Chesterfield native Kasi Farmer knows the dangers of alcohol consumption. It is something she has learned during the past five years as a participant in the Virginia Department of Alcoholic Beverage Control’s (ABC) Youth Alcohol and Drug Abuse Prevention Project (YADAPP). Farmer is more than ready to once more help guide others through the program that has had a profound impact on her life.
“It has changed my life tremendously,” said Farmer. “It has made me a better person and led me to live a life free of alcohol and drugs.”
This year the Virginia Commonwealth University student will participate in the young adult program as an intern, its top leadership role. The year-long, youth-led substance use prevention effort is launched during a five-day conference held annually at Longwood University, which is set for July 17-21.
YADAPP empowers high school students to become involved in keeping their communities alcohol and drug free. Hundreds of motivated students gather annually at the five-day event, which features engaging workshops and presentations. Participants discuss issues young adults face in school and create customized Strategies to Act Now (STAN) Plans to deter alcohol and drug use. The students implement these plans during the following school year.
High school students who attend YADAPP have the opportunity to network with young leaders like Farmer, who have participated in high school peer leadership substance use prevention through YADAPP. She is one of only four college students who make up the group of interns who began as YADAPP participants and worked their way through three levels of peer leadership to become conference leaders. Interns are selected the year prior to the conference and start planning nine months before the event.
The YADAPP interns’ responsibilities range from planning the conference agenda to helping train youth staff and from preparing materials to coordinating activities. “The interns build leadership skills and gain marketing, logistics management, budgeting and public speaking experience,” said Virginia ABC Education and Prevention Manager Katie Weaks. “They provide inspiration to the younger students and motivate them to spread a prevention message in their schools and communities.”
YADAPP teams are made up of four high school students and one adult sponsor. Student participants are rising ninth through twelfth graders. The adult sponsors are affiliated with a high school (guidance counselor, teacher, resource officer, coach), involved with a community group or belong to a faith-based organization.
Early enrollment, which opens March 1, costs $300 per team ($60 per person) until April 30. The price then increases to $400 per team until the July 1 enrollment deadline. The fee includes lodging and meals at Longwood University and all conference materials for four students and one adult for the entire week. Online enrollment will be available March 1 at www.yadapp.com.
Since its inception 33 years ago, YADAPP has impacted the lives of over 11,000 students throughout Virginia.

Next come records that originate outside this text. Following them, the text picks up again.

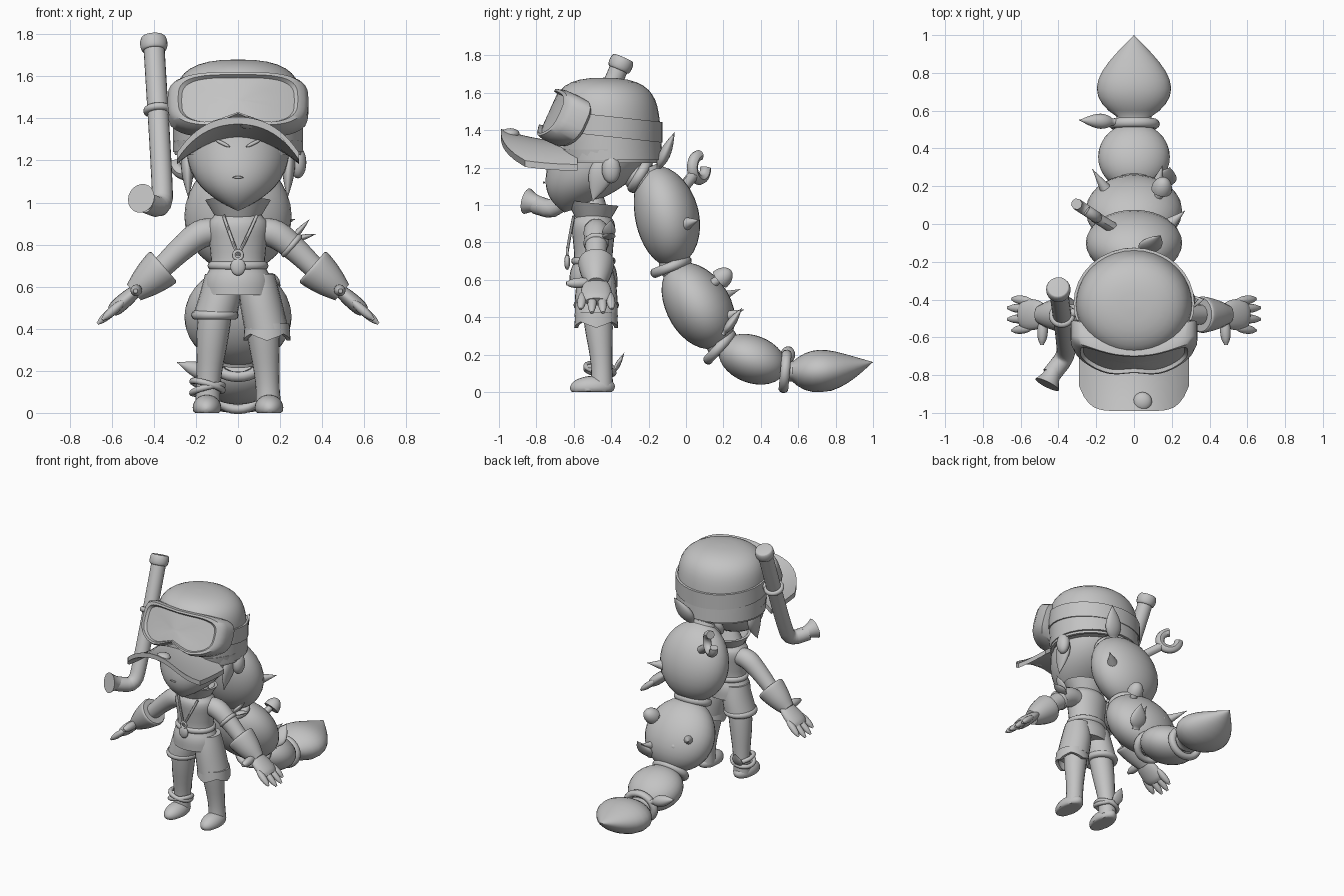
import bpy, bmesh, math
from mathutils import Vector

cube = bpy.data.objects.get("Cube")
if cube:
    bpy.data.objects.remove(cube)

clay = bpy.data.materials.new("plain grey")
clay.use_nodes = True
GREY = (.55, .55, .55, 1)
clay.diffuse_color = GREY
clay.node_tree.nodes["Principled BSDF"].inputs["Base Color"].default_value = GREY

ACROSS, DEPTH, UP = Vector((1, 0, 0)), Vector((0, 1, 0)), Vector((0, 0, 1))


def dress(name, ob):
    """Name, colour and smooth the given part."""
    ob.name = ob.data.name = name
    ob.data.materials.append(clay)
    bpy.ops.object.select_all(action='DESELECT')
    ob.select_set(True)
    bpy.context.view_layer.objects.active = ob
    bpy.ops.object.shade_smooth_by_angle(angle=math.radians(45))
    return ob


def skin(name, rings, caps=True, closed=False):
    """Join rings of points into one surface resting on or above the floor."""
    bm = bmesh.new()
    loops = [[bm.verts.new((p.x, p.y, max(p.z, 0))) for p in ring] for ring in rings]
    if closed:
        loops.append(loops[0])
    for low, high in zip(loops, loops[1:]):
        for i in range(len(low)):
            bm.faces.new((low[i - 1], low[i], high[i], high[i - 1]))
    if caps:
        bm.faces.new(loops[0])
        bm.faces.new(loops[-1])
    bmesh.ops.recalc_face_normals(bm, faces=bm.faces)
    mesh = bpy.data.meshes.new(name)
    bm.to_mesh(mesh)
    bm.free()
    ob = bpy.data.objects.new(name, mesh)
    bpy.context.collection.objects.link(ob)
    return dress(name, ob)


def soften(rows):
    out = [rows[0]]
    for here, there in zip(rows, rows[1:]):
        out += [here.lerp(there, .25), here.lerp(there, .75)]
    return out + [rows[-1]]


def loft(name, points, radii, aspect=1, ref=ACROSS, level=False, sides=20, rounds=2):
    """Sweep an ellipse along points; ref is the direction its radius is measured in."""
    rows = [Vector((*p, r)) for p, r in zip(points, radii)]
    for _ in range(rounds):
        rows = soften(rows)
    rings = []
    for i, row in enumerate(rows):
        ahead = rows[min(i + 1, len(rows) - 1)].xyz - rows[max(i - 1, 0)].xyz
        ahead = UP if level else ahead.normalized()
        wide = (ref - ahead * ref.dot(ahead)).normalized()
        deep = ahead.cross(wide) * aspect
        angles = [math.tau * k / sides for k in range(sides)]
        rings.append([row.xyz + (wide * math.cos(a) + deep * math.sin(a)) * max(row.w, .002) for a in angles])
    return skin(name, rings)


def oval(t):
    return math.sqrt(max(0, 4 * t * (1 - t)))


def bead(t):
    return max(.38, oval(t))


def petal(t):
    return max(math.sin(math.pi * t ** .75), .5 * (1 - t) ** 2)


def spike(t):
    return 1 - t


def pod(name, start, end, radius, aspect=1, shape=petal, ref=ACROSS, bow=Vector(), sides=20):
    """Swollen form between two points, following a shape rule."""
    a, b = Vector(start), Vector(end)
    steps = [math.sin(k * math.pi / 32) ** 2 for k in range(17)]
    path = [a.lerp(b, t) + bow * math.sin(math.pi * t) for t in steps]
    return loft(name, path, [radius * shape(t) for t in steps], aspect, ref, sides=sides, rounds=0)


def stack(name, bottom, top, centre, radius, aspect):
    """Level ovals from bottom to top, with rules for the centre line and radius."""
    steps = [math.sin(k * math.pi / 40) ** 2 for k in range(21)]
    path = [(0, centre(t), bottom + (top - bottom) * t) for t in steps]
    return loft(name, path, [radius(t) for t in steps], aspect, level=True, sides=36, rounds=0)


def ball(name, place, size):
    bpy.ops.mesh.primitive_uv_sphere_add(segments=20, ring_count=12, radius=1, location=place, scale=size)
    return dress(name, bpy.context.object)


def hoop(name, place, axis, radius, thick, squash=1):
    turn = Vector(axis).to_track_quat('Z', 'Y').to_euler()
    bpy.ops.mesh.primitive_torus_add(location=place, rotation=turn, major_radius=radius, minor_radius=thick,
                                     major_segments=28, minor_segments=10)
    bpy.context.object.scale.y = squash
    return dress(name, bpy.context.object)


def band(name, place, low, top, height, aspect=1, slope=0, tear=0):
    """Thin strip of cloth round a centre, with an optional torn lower edge."""
    rings = []
    for i in range(32):
        a = math.tau * i / 32
        out = Vector((math.cos(a), math.sin(a) * aspect, math.sin(a) * slope))
        drop = UP * (height / 2 + tear * abs(i % 8 - 4))
        lift = UP * height / 2
        rings.append([place + out * low - drop, place + out * top + lift,
                      place + out * (top - .02) + lift, place + out * (low - .02) - drop])
    return skin(name, rings, caps=False, closed=True)


def both(ob):
    ob.modifiers.new("other side", 'MIRROR')


def body(x, z, y=0):
    return Vector((x, y - .48, z))


# head, cap and strap
stack("head", .96, 1.4, lambda t: -.65 + .4 * t - .2 * t * t, lambda t: .25 * (1 - (1 - t) ** 4), 1.05)
stack("cap", 1.24, 1.68, lambda t: -.41 - .03 * t, lambda t: .31 * (1 - t ** 6) ** .4, .92)
band("goggle_strap", body(0, 1.42, .06), .32, .32, .11, .92, -.1)
band("cap_hem", body(0, 1.26, .06), .3, .31, .07, .92)

# cap bill, arched across and turned up at the tip
rows = []
for j in range(9):
    v = j / 8
    edge = [Vector((.29 * u, -.58 - v * (.41 - .13 * u ** 6), 1.32 - .12 * u * u + v * v * (.07 - .05 * u ** 4)))
            for u in [k / 12 - 1 for k in range(25)]]
    rows.append([p + UP * .017 for p in edge] + [p - UP * .017 for p in reversed(edge)])
skin("cap_bill", rows)

# goggles, a rounded frame bent round the cap with a recessed pane
facing, rise = Vector((0, -.91, .41)), Vector((0, .41, .91))
frame = []
for size, out in ((.9, -.12), (1, -.09), (1, 0), (.94, .03), (.85, .03), (.8, .01), (.5, .01), (.1, .01)):
    loop = []
    for k in range(48):
        c, s = math.cos(math.tau * k / 48), math.sin(math.tau * k / 48)
        x = .335 * size * math.copysign(abs(c) ** .6, c)
        h = .15 * size * math.copysign(abs(s) ** .6, s)
        if h < 0:
            h += .07 * size * math.exp(-(x / .09) ** 2)
        loop.append(body(x, 1.48, x * x - .25) + facing * out + rise * h)
    frame.append(loop)
skin("goggles", frame)

# snorkel
top, bend = Vector((-.4, -.35, 1.75)), Vector((-.36, -.63, 1.1))
loft("snorkel_tube", [top, bend, (-.36, -.7, .97), (-.44, -.8, 1)], [.05] * 4)
pod("snorkel_mouth", (-.42, -.77, 1), (-.46, -.85, 1.02), .07, shape=lambda t: .6 + .4 * t * t)
axis = (top - bend).normalized()
pod("snorkel_cap", top - axis * .03, top + axis * .04, .065, shape=lambda t: .8 + .2 * oval(t))
hoop("snorkel_clip", top.lerp(bend, .48), axis, .052, .018)
pod("clip_arm", (-.35, -.48, 1.44), (-.28, -.46, 1.44), .025, shape=bead, ref=UP)

# face, ears and hair
both(ball("bill_bumps", body(.045, 1.38, -.46), (.05, .05, .03)))
both(ball("ears", body(.285, 1.19, .08), (.04, .05, .075)))
both(pod("hair_locks", body(.245, 1.27, .06), body(.235, 1.02, -.02), .03, 2.2))
both(pod("eyebrows", body(.04, 1.265, -.25), body(.11, 1.3, -.23), .009, shape=bead, ref=UP))
pod("mouth", body(-.025, 1.12, -.28), body(.025, 1.12, -.28), .006, shape=bead, ref=UP)

# torso, collar and zip
loft("torso", [body(0, z, -.015) for z in (.56, .64, .7, .8, .9, .94, 1.04)],
     [.16, .16, .125, .135, .15, .11, .07], .8, level=True, sides=28)
hoop("waist_roll", body(0, .7, -.015), UP, .125, .02, .82)
band("collar", body(0, .965, -.02), .1, .155, .09, .9, -.1)
pull = body(0, .75, -.155)
for side, x in (("right", -.07), ("left", .09)):
    loft(side + "_zip_edge", [body(x, .94, -.12), body(x / 2, .84, -.14), pull], [.008] * 3, sides=8)
hoop("zip_ring", pull, DEPTH, .02, .008)
ball("zip_pull", pull - UP * .055, (.036, .016, .042))

# shorts, one leg rolled and one torn
for side, x, hem in (("right", -.11, .46), ("left", .135, .4)):
    loft(side + "_shorts_leg", [body(x * .7, .66), body(x * .75, .56), body(x, hem)], [.08, .1, .105],
         1.1, level=True)
hoop("rolled_hem", body(-.11, .465), UP, .09, .023, 1.08)
band("torn_hem", body(.138, .4), .112, .106, .05, 1.05, tear=.008)

# legs, feet and ankle rope
both(loft("legs", [body(.1, .54), body(.12, .38, .01), body(.14, .15, .03), body(.145, .03, .03)],
          [.08, .08, .055, .06], level=True))
both(pod("feet", body(.145, .03, .1), body(.15, .02, -.14), .068, .9, oval))
for part, tilt in (("lower", -.25), ("upper", .3)):
    hoop(part + "_ankle_rope", body(-.145, .12 + tilt * .03, .02), (tilt, .15, 1), .075, .015)
pod("ankle_leaf", body(-.16, .1, .09), body(-.17, .21, .15), .04, .35)

# arms and gloves, measured along the forearm
along = Vector((.75, 0, -.65))


def arm(far, y=0):
    return body(.36, .69, y) + along * far


both(loft("arms", [body(.09, .86), body(.17, .86), body(.26, .79), arm(.03)], [.06, .07, .06, .05], ref=DEPTH))
both(hoop("sleeve_hems", body(.255, .795), along, .055, .014))
both(loft("glove_cuffs", [arm(-.01), arm(0), arm(.1), arm(.18)], [.09, .1, .08, .05], ref=DEPTH))
both(loft("palms", [arm(.14), arm(.2), arm(.29), arm(.32)], [.05, .08, .085, .06], .45, DEPTH))
for part, y, tip in (("index", -.07, .38), ("middle", -.02, .41), ("ring", .03, .41), ("little", .07, .38)):
    both(pod(part + "_fingers", arm(.24, y), arm(tip, y * 1.2), .024, .9, bead, DEPTH, sides=12))
both(pod("thumbs", arm(.16, -.01), arm(.17, -.16), .028, shape=bead, sides=12))
for part, tip in (("upper", body(.34, .92, .08)), ("lower", body(.37, .85, .08))):
    pod(part + "_sleeve_ribbon", body(.25, .82, .06), tip, .035, .4, ref=DEPTH)

# large segmented tail with a ring at each joint
joints = [Vector((0, y, z)) for y, z in ((-.2, 1.2), (-.08, .67), (.18, .24), (.53, .11), (1, .16))]
segments = (("top", .255, .67, bead, DEPTH * .04), ("upper", .255, .67, bead, DEPTH * .02),
            ("lower", .19, .67, bead, Vector()), ("tip", .197, .58, petal, UP * -.02))
for a, b, (part, width, flat, shape, bow) in zip(joints, joints[1:], segments):
    pod(part + "_tail_segment", a, b, width, flat, shape, bow=bow, sides=32)
for before, joint, after in zip(joints, joints[1:], joints[2:]):
    hoop("tail_joint_ring", joint, after - before, .11, .027, .85)
pod("tail_neck", (0, -.33, 1.2), (0, -.13, 1.08), .12, .75, bead)
hoop("tail_collar", (0, -.245, 1.16), (0, .85, -.5), .105, .028, .8)

# leaves, spikes, mushroom and barnacles on the tail
pod("head_fin", (.05, -.15, 1.19), (.14, -.06, 1.39), .06, .5)
pod("tip_leaf", (-.1, .54, .17), (-.29, .55, .24), .04, ref=DEPTH)
pod("side_leaf", (.15, .2, .31), (.19, .3, .45), .06, .4)
for part, root, tip in (("top", (.19, 0, .9), (.27, .07, .92)), ("right", (-.14, .17, .5), (-.22, .29, .55)),
                        ("left", (.12, .2, .4), (.15, .31, .44))):
    pod(part + "_spike", root, tip, .036, shape=spike, ref=UP, sides=12)
pod("mushroom_stem", (.11, .1, .55), (.15, .2, .62), .024, shape=bead)
pod("mushroom_cap", (.145, .18, .6), (.16, .24, .65), .055, shape=lambda t: math.sqrt(1 - t * t))
ball("large_barnacle", (-.06, .22, .45), (.03, .03, .03))
ball("small_barnacle", (-.03, .2, .52), (.02, .02, .02))

# wrench stuck in the back
middle, reach, face = Vector((-.25, .07, 1.2)), Vector((-.83, .55, 0)), Vector((.55, .83, 0))
turns = [math.pi * (.5 + k / 8) for k in range(13)]
loft("wrench_jaw", [middle + (reach * math.cos(a) + UP * math.sin(a)) * .065 for a in turns],
     [.03] * len(turns), ref=face, sides=8, rounds=1)
loft("wrench_handle", [(-.08, -.04, 1.06), (-.21, .04, 1.16)], [.03, .03], ref=face, sides=8)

The Virginia Department of Alcoholic Beverage Control (ABC) is a major source of revenue for the commonwealth, contributing more than $1.9 billion to the general fund in the last five years. The agency currently operates 364 state stores. Its Bureau of Law Enforcement oversees more than 17,000 ABC licensed establishments while the Hearings and Appeals Division considers more than 700 cases each year. The agency also provides alcohol education and prevention programs for people of all ages. Now marking its 83rd year, ABC remains committed to progress and innovation in carrying out its control, service and revenue mission.